Stored entries
──────

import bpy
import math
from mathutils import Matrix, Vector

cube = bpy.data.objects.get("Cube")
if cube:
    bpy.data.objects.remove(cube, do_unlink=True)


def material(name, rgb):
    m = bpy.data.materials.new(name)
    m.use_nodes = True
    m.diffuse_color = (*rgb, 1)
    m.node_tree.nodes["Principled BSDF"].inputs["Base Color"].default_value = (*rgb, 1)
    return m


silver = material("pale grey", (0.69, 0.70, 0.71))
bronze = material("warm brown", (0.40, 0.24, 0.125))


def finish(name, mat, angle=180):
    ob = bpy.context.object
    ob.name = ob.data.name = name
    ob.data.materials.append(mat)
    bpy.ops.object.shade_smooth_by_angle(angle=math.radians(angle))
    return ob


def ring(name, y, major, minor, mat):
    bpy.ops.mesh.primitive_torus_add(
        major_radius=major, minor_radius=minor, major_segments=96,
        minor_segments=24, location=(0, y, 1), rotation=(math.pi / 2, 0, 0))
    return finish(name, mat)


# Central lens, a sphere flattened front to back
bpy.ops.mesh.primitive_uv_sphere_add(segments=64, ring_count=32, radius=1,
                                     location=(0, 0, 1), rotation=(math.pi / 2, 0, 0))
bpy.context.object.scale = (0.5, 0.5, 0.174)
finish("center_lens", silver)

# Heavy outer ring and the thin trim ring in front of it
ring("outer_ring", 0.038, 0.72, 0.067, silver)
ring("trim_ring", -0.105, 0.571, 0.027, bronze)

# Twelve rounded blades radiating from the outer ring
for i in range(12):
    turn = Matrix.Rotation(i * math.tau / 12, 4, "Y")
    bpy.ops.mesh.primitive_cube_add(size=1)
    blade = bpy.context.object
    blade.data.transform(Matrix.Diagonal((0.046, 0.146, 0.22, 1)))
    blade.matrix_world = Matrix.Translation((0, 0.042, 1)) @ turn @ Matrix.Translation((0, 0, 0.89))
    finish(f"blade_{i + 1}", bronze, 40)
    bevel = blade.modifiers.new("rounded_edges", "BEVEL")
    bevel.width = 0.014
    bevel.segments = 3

──────

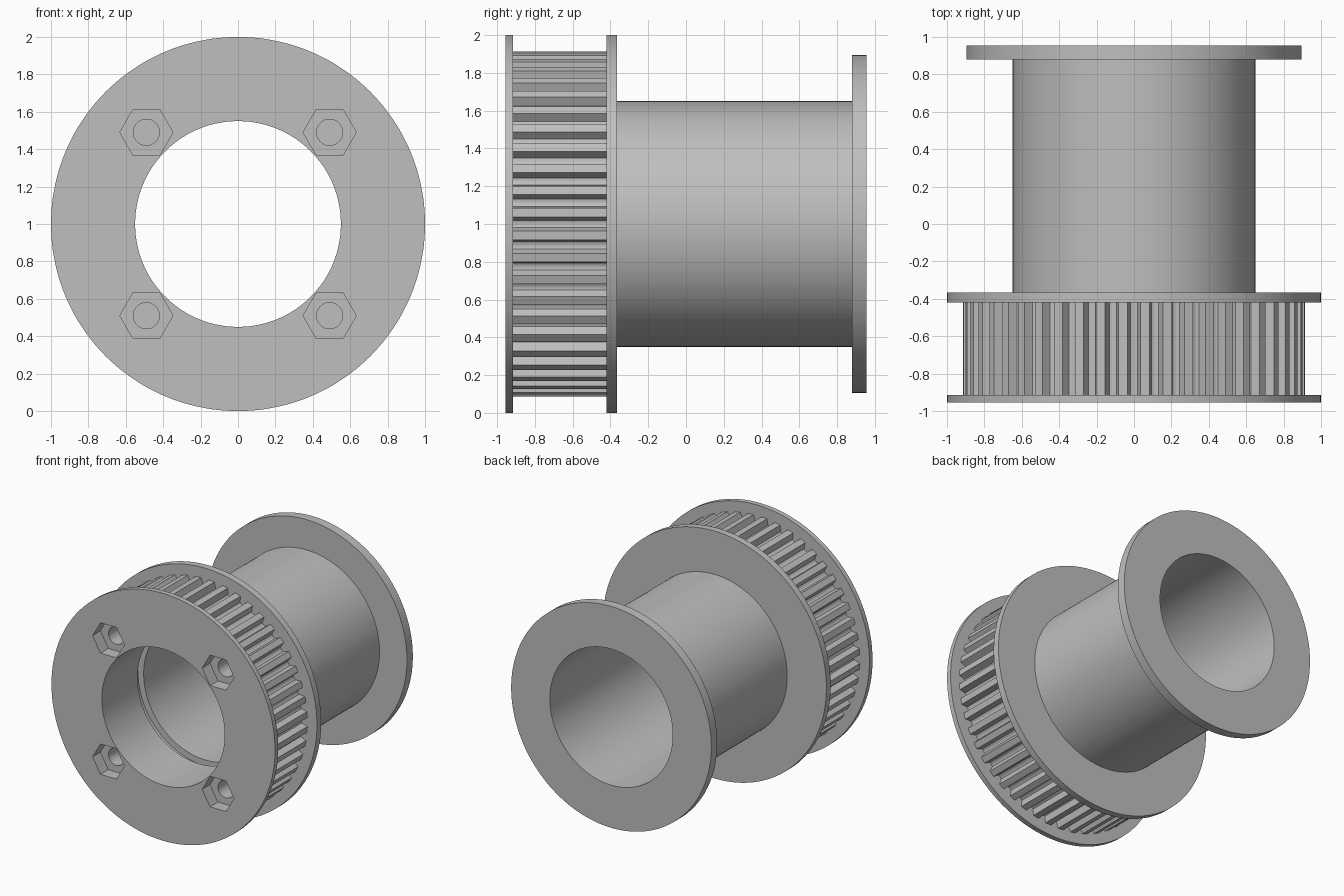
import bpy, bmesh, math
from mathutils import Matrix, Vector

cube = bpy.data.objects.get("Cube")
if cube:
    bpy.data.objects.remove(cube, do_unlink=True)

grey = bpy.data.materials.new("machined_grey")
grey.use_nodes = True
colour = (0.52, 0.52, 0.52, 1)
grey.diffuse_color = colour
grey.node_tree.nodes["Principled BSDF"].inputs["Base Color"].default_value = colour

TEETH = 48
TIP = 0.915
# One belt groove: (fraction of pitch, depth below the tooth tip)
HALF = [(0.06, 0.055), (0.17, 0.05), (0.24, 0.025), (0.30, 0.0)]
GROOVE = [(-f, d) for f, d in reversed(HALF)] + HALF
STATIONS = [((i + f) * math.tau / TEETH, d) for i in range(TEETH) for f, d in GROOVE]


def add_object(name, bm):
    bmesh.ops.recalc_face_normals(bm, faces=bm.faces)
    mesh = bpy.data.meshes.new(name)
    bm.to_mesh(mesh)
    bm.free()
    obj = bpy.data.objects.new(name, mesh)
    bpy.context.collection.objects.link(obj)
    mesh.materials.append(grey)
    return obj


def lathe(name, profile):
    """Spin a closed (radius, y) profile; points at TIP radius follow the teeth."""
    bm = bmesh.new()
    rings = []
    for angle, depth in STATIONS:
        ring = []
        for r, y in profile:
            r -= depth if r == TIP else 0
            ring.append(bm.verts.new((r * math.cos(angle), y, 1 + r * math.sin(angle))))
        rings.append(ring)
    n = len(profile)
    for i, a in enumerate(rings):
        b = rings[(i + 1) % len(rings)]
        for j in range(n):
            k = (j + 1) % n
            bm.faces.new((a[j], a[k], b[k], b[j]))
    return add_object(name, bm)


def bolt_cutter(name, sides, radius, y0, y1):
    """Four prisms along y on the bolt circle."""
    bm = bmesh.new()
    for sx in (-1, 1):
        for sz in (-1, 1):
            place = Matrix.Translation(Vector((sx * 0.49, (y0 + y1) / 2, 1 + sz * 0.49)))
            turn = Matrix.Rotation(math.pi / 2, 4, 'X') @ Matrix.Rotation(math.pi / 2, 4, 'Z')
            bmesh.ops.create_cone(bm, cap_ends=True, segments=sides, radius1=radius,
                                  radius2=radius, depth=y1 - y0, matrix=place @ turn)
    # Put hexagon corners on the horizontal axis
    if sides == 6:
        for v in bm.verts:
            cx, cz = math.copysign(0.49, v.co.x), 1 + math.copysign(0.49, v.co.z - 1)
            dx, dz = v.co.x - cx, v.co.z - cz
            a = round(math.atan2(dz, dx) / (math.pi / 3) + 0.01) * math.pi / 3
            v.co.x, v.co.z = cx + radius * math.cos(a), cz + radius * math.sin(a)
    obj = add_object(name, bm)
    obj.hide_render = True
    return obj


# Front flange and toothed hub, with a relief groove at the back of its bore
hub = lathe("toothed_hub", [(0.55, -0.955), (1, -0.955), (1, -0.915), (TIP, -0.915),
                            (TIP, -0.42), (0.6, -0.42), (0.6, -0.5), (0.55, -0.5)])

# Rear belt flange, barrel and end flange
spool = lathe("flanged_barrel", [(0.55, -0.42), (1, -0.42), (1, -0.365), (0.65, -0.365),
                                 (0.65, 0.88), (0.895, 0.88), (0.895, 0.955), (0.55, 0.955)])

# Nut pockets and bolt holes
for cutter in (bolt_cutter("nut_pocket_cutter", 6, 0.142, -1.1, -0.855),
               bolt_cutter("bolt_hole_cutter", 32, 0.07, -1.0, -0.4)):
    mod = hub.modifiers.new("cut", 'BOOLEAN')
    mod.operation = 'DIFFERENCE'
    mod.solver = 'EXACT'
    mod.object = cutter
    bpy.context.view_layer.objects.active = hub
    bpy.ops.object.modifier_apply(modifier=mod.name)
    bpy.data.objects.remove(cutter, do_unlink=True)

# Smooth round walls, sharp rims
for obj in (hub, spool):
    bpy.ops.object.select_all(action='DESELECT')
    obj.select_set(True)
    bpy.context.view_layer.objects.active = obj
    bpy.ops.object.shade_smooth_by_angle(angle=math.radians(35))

──────

-- What is expected --
From the data above, how many lines contain the word "True"? Give the number alone.

-- Exercise output --
8